MELROSE — It’s time again for jazz in Melrose. Temple Beth Shalom’s popular concert series, Keeping Jazz Alive will return to Melrose at 8 p.m. on Saturday, June 29 at 21 E. Foster St., Melrose.

This year’s Irving Smolens Memorial Jazz Concert will feature bassist and Berklee College of Music professor Bruce Gertz. Back by popular demand, renowned Boston jazz vocalist Cassandre McKinley will again be on the TBS stage. Joining them are jazz harmonica virtuoso Mike Turk, pianist Steve Hunt and drummer Gary Feldman.

Bruce Gertz has toured and performed extensively around the globe with some of the best artists on the jazz scene, including Gary Burton, Larry Coryell, John Abercrombie and Maynard Ferguson. He is also a winner of the Boston Phoenix Best Music Poll and many other awards.

Boston native Cassandre McKinley is not only a singer, recording artist and composer, but also a voice coach and educator at Berklee. As an artist, Cassandre channels a wide spectrum of genres that include Soul, Jazz, Blues, R&B, Pop and Country. She has merged them into a singular sound that is uniquely hers. As a recording artist, Cassandre has released 5 solo albums.

Mike Turk began playing harmonica in 1967 at age 14, in the Bronx, NY. By the early 1970’s Mike had developed his technique on the “blues” or diatonic harmonica and found his way to Boston where he soon became a local figure in the city’s vibrant music scene. Mike’s style is influenced by the techniques and jazz phrasing established by Toots Thielemans. He has performed with a wide array of performers including Bonnie Raitt, Lowel Fulsom, Hound Dog Taylor, the Charlie Musselwhite Band as well as Dave Van Ronk and Steve Goodman.

Between sets, local singer-songwriter (and Bruce’s daughter) Eva Gertz will be performing some of her original music. Eva was recently a featured performer at The Polymnia Choral Society’s summer pops concert Mothers of Rock.

The Keeping Jazz Alive concert series at Temple Beth Shalom is inspired by the memory of Irving Smolens, a longtime Temple member and avid jazz fan. Before his death in 2015, Irving never missed a single performance in the series’ 15-plus year history. Bruce and other Temple jazz fans believe there is no better tribute to Irving Smolens than to fill the TBS sanctuary with the music he loved.
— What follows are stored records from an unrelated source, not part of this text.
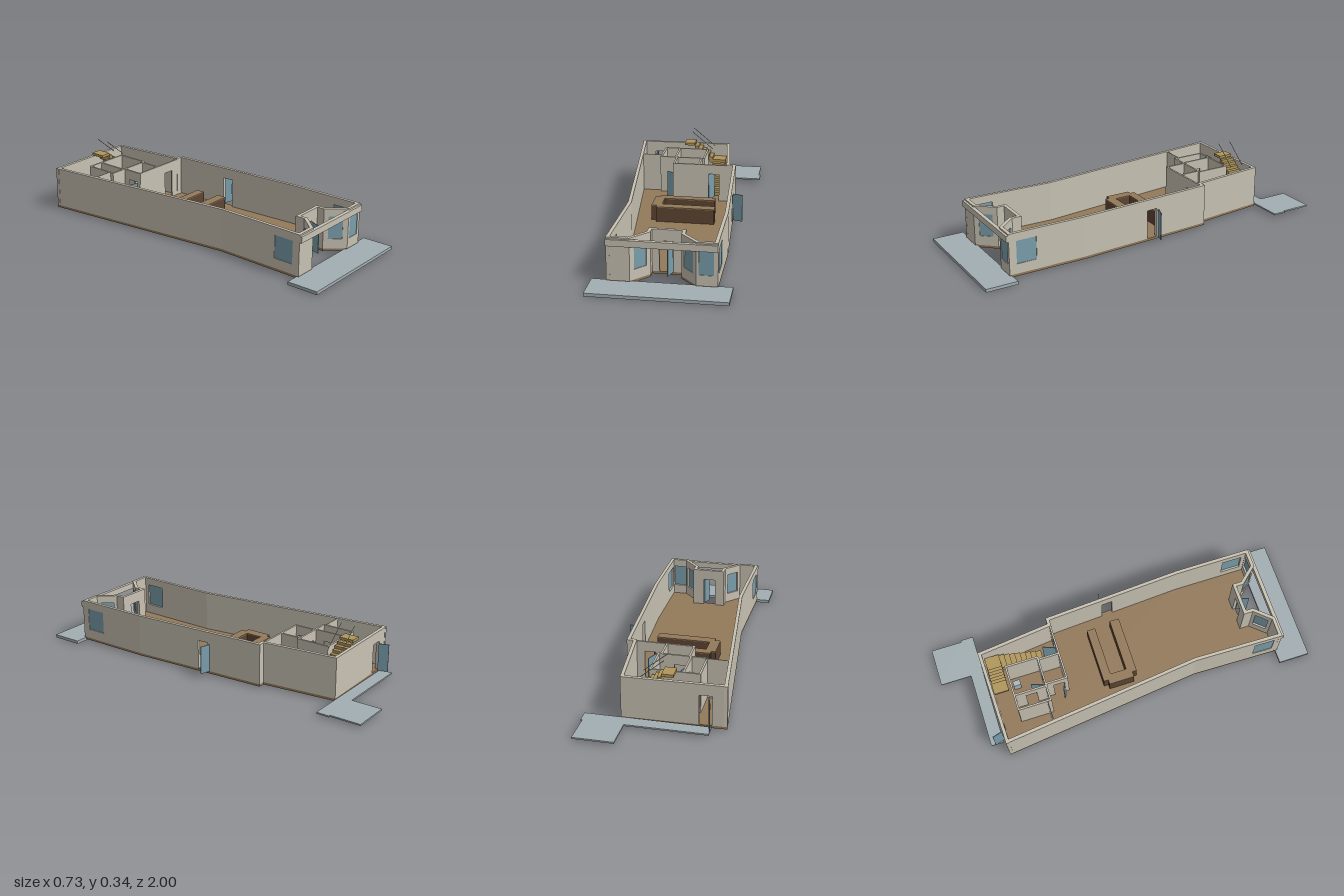
import * as THREE from 'three';

const mat = (name, color) => {
  const m = new THREE.MeshStandardMaterial({ color });
  m.name = name;
  return m;
};

export function createModel() {
  const root = new THREE.Group();
  root.name = 'buildingFloor';
  const wallMat = mat('wall plaster', 0xc8c2b3);
  const floorMat = mat('floor tan', 0x93795a);
  const counterMat = mat('counter brown', 0x5f4533);
  const glassMat = mat('glass blue', 0x7a9eac);
  const paveMat = mat('paving grey', 0xa2aeb2);
  const stairMat = mat('stair gold', 0xb0965c);
  const basinMat = mat('basin grey', 0xa9bac4);
  const BASE = 0.02, TOP = 0.24, T = 0.018;

  const add = (parent, name, geo, m) => {
    const mesh = new THREE.Mesh(geo, m);
    mesh.name = name;
    parent.add(mesh);
    return mesh;
  };
  // box given by its minimum and maximum corners
  const box = (parent, name, m, x0, x1, y0, y1, z0, z1) => {
    const b = add(parent, name, new THREE.BoxGeometry(x1 - x0, y1 - y0, z1 - z0), m);
    b.position.set((x0 + x1) / 2, (y0 + y1) / 2, (z0 + z1) / 2);
    return b;
  };
  // horizontal slab from [x, z] corners
  const slab = (name, m, pts, y0, y1) => {
    const shape = new THREE.Shape(pts.map(([x, z]) => new THREE.Vector2(x, -z)));
    const geo = new THREE.ExtrudeGeometry(shape, { depth: y1 - y0, bevelEnabled: false });
    geo.rotateX(-Math.PI / 2);
    add(root, name, geo, m).position.y = y0;
  };
  // group whose x axis runs from p to q and whose z axis points outward
  const along = (name, p, q) => {
    const g = new THREE.Group();
    g.name = name;
    g.position.set(p[0], 0, p[1]);
    g.rotation.y = Math.atan2(p[1] - q[1], q[0] - p[0]);
    root.add(g);
    return [g, Math.hypot(q[0] - p[0], q[1] - p[1])];
  };
  // straight wall; openings are [start, end, sill, head, glazed]
  const wall = (name, p, q, { t = T, shift = 0, openings = [], e0 = 0, e1 = 0, top = TOP } = {}) => {
    const [g, len] = along(name, p, q);
    const z0 = shift - t, z1 = shift;
    let s = -e0;
    for (const [a, b, sill, head, glazed] of openings) {
      box(g, 'pier', wallMat, s, a, BASE, top, z0, z1);
      box(g, 'lintel', wallMat, a, b, head, top, z0, z1);
      if (sill > BASE) box(g, 'sill', wallMat, a, b, BASE, sill, z0, z1);
      if (glazed) box(g, 'windowPane', glassMat, a, b, sill, head, z1 - 0.008, z1 - 0.003);
      s = b;
    }
    box(g, 'pier', wallMat, s, len + e1, BASE, top, z0, z1);
  };
  const door = (name, p, q) => {
    const [g, len] = along(name, p, q);
    box(g, 'doorLeaf', glassMat, 0, len, BASE, 0.173, -0.002, 0.002);
  };

  // floor plate and outer walls
  const outline = [
    [-0.25, 0.84], [-0.135, 0.84], [-0.05, 0.745], [-0.05, 0.705], [0.1, 0.705],
    [0.1, 0.745], [0.185, 0.84], [0.29, 0.84], [0.29, 0.42], [0.245, -0.35],
    [0.21, -0.35], [0.165, -0.755], [-0.365, -0.745], [-0.24, 0.35],
  ];
  slab('floor', floorMat, outline, 0.007, BASE);
  const win = (a, b) => [a, b, 0.073, 0.197, true];
  const gap = (a, b) => [a, b, BASE, 0.18, false];
  const openings = {
    1: [win(0.027, 0.102)], 3: [gap(0.035, 0.105)], 5: [win(0.025, 0.1)],
    6: [win(0.012, 0.085)], 7: [win(0.04, 0.15)], 8: [gap(0.39, 0.45)],
    11: [gap(0.39, 0.455)], 13: [win(0.34, 0.45)],
  };
  const n = outline.length;
  // extra length that closes the inner side of a corner turning into the building
  const mitre = (i) => {
    const [a, b, c] = [outline[(i + n - 1) % n], outline[i % n], outline[(i + 1) % n]];
    const u = [b[0] - a[0], b[1] - a[1]], v = [c[0] - b[0], c[1] - b[1]];
    const turn = Math.atan2(u[0] * v[1] - u[1] * v[0], u[0] * v[0] + u[1] * v[1]);
    return turn > 0 ? T * Math.tan(turn / 2) : 0;
  };
  outline.forEach((p, i) => wall('outerWall', p, outline[(i + 1) % n],
    { openings: openings[i], e0: mitre(i), e1: mitre(i + 1) }));
  box(root, 'frontBeam', wallMat, -0.25, 0.29, 0.198, 0.232, 0.832, 0.852);

  // open outer doors
  door('frontDoor', [0.052, 0.705], [0.035, 0.762]);
  door('sideDoor', [0.265, -0.04], [0.317, -0.024]);
  door('backDoor', [-0.275, -0.752], [-0.29, -0.805]);

  // paving outside
  box(root, 'frontPaving', paveMat, -0.325, 0.362, 0, 0.017, 0.83, 1);
  slab('backPaving', paveMat, [[-0.29, -0.76], [0.35, -0.76], [0.35, -0.83],
    [0.34, -0.83], [0.34, -1], [0.13, -1], [0.13, -0.83], [-0.29, -0.83]], 0.012, 0.02);

  // back rooms
  const inner = (p, q, ...o) => wall('partition', p, q, { t: 0.01, shift: 0.005, openings: o, top: 0.235 });
  inner([-0.115, -0.338], [0.205, -0.338], gap(0.205, 0.265));
  inner([-0.112, -0.455], [-0.112, -0.335], gap(0.04, 0.1));
  inner([0.032, -0.455], [0.032, -0.335]);
  inner([-0.205, -0.455], [0.05, -0.455], gap(0.11, 0.17));
  inner([-0.205, -0.635], [-0.205, -0.45]);
  inner([-0.205, -0.632], [0.05, -0.632]);
  inner([0.046, -0.635], [0.046, -0.45]);
  inner([-0.122, -0.632], [-0.122, -0.455], gap(0.06, 0.12));
  wall('partition', [-0.325, -0.47], [-0.205, -0.47], { t: 0.004 });
  door('roomDoor', [-0.07, -0.53], [-0.095, -0.46]);
  door('roomDoor', [0.115, -0.41], [0.09, -0.343]);
  door('roomDoor', [-0.155, -0.37], [-0.115, -0.355]);
  for (const [x, z] of [[-0.085, -0.61], [-0.008, -0.6]])
    box(root, 'basin', basinMat, x - 0.015, x + 0.015, BASE, 0.08, z - 0.02, z + 0.02);

  // U-shaped counter with a lighter top
  const counter = [
    [0.155, -0.145], [-0.155, -0.145], [-0.155, -0.12], [-0.18, -0.12], [-0.18, 0.02],
    [-0.15, 0.02], [-0.15, 0.045], [0.17, 0.045], [0.17, -0.008], [-0.125, -0.008],
    [-0.125, -0.098], [0.155, -0.098],
  ];
  slab('counterBody', counterMat, counter, BASE, 0.1);
  slab('counterTop', floorMat, counter, 0.1, 0.105);

  // stair: long flight to the back, corner landing, short flight sideways
  const RISE = 0.016;
  const step = (k, x0, x1, z0, z1) => box(root, 'stairStep', stairMat, x0, x1,
    Math.max(BASE, BASE + (k - 2) * RISE), BASE + k * RISE + 0.003, z0, z1);
  for (let i = 0; i < 8; i++) {
    const z = -0.42 - i * 0.02875;
    step(i + 1, 0.075, 0.15, z - 0.02875, z);
  }
  step(9, 0.075, 0.15, -0.73, -0.65);
  for (let i = 0; i < 5; i++) {
    const x = 0.075 - i * 0.022;
    step(10 + i, x - 0.022, x, -0.73, -0.65);
  }
  box(root, 'topLanding', stairMat, -0.095, -0.035, 0.249, 0.264, -0.73, -0.65);

  // sloping handrails on both sides of the short flight
  for (const z of [-0.727, -0.65]) {
    const rail = new THREE.LineCurve3(new THREE.Vector3(-0.05, 0.336, z), new THREE.Vector3(0.075, 0.232, z));
    add(root, 'handrail', new THREE.TubeGeometry(rail, 1, 0.002, 6), wallMat);
  }
  return root;
}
Beer, wine and refreshments will be available for sale at the concert. Tickets are $30 and are payable in advance via Venmo or QR code. Tickets will also be available at the door for $35. To buy tickets or to make reservations for tables of six or more, go to Temple Beth Shalom is located at 21 East Foster St. in Melrose. Parking is plentiful and we’re just a couple of blocks from the commuter railroad. Our building is handicapped accessible. Temple Beth Shalom is a Reform Jewish Synagogue serving about 100 families from several North Shore communities including Melrose, Malden, Reading, Saugus, Stoneham and Wakefield. The Keeping Jazz Alive concert series is made possible, thanks to a grant from the Mass Cultural Council.